**WHAT YOU NEED TO DO**.
Go through the records below and copy out every line that contains the word "HEIGHT".

**INPUT DATA**.
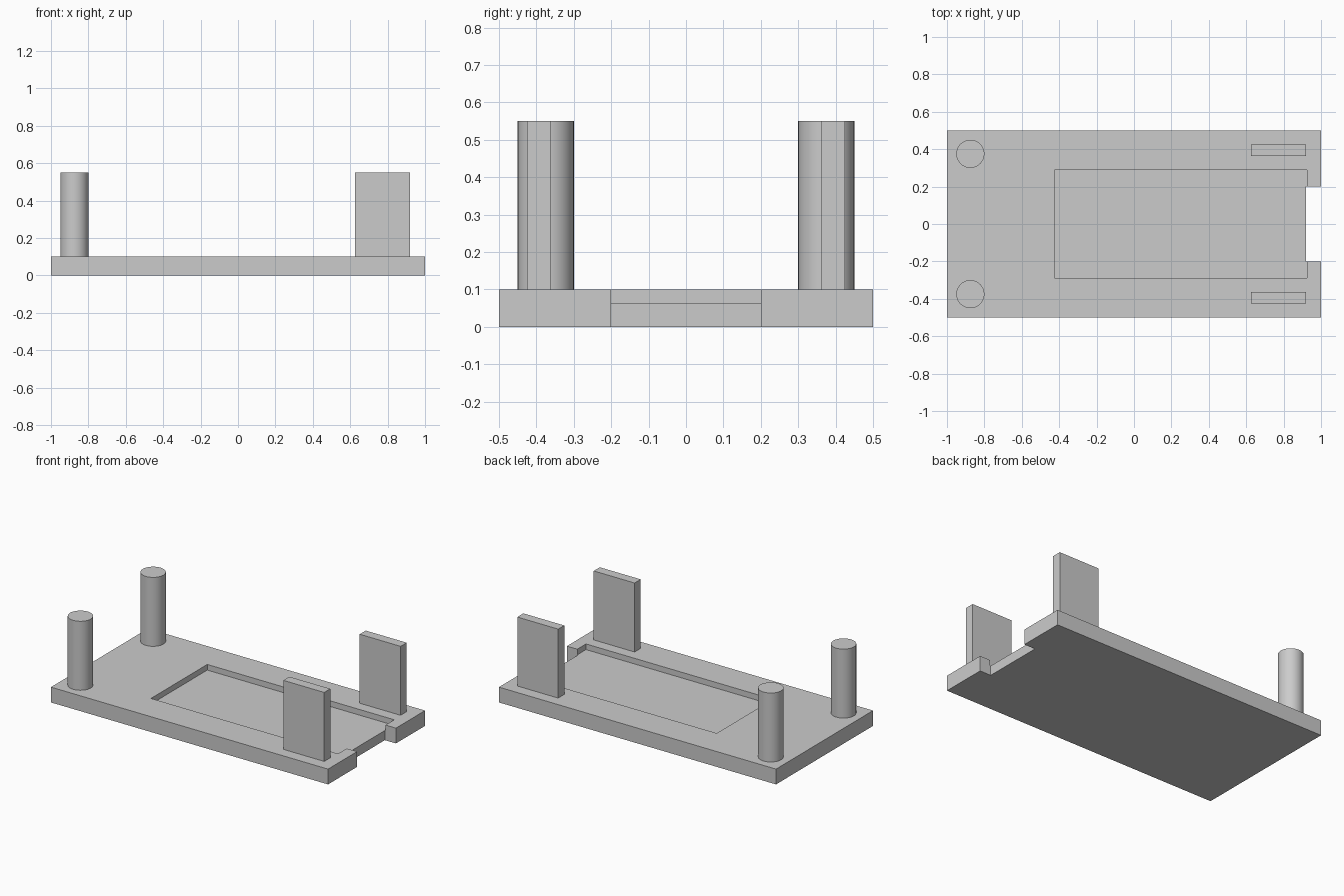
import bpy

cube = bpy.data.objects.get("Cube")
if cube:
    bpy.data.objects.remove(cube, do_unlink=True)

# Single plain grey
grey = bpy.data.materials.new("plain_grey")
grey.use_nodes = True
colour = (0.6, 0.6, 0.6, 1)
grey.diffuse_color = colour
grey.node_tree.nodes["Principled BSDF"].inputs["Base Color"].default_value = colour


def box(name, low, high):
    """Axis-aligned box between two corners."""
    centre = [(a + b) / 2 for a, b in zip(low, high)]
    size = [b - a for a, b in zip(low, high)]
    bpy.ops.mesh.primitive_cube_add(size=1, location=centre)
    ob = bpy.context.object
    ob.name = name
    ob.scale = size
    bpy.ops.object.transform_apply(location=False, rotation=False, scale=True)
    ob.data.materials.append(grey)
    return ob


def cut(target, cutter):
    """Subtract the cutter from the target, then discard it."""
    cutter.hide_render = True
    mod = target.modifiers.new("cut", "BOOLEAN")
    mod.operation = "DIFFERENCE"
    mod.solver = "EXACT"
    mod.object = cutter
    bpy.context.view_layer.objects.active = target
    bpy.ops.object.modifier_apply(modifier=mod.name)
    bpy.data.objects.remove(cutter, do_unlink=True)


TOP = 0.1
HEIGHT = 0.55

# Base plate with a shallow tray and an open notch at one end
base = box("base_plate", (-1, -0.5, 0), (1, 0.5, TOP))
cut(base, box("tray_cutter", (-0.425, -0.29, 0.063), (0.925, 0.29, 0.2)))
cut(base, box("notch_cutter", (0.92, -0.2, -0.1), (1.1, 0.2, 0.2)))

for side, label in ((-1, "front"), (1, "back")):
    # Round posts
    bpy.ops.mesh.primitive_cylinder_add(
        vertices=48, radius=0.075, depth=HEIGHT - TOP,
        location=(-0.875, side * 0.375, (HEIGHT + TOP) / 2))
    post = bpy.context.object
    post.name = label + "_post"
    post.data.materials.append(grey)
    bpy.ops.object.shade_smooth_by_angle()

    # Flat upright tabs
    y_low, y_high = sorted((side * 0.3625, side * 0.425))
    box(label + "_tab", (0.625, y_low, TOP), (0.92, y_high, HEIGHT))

**OUTPUT**.
HEIGHT = 0.55
        vertices=48, radius=0.075, depth=HEIGHT - TOP,
        location=(-0.875, side * 0.375, (HEIGHT + TOP) / 2))
    box(label + "_tab", (0.625, y_low, TOP), (0.92, y_high, HEIGHT))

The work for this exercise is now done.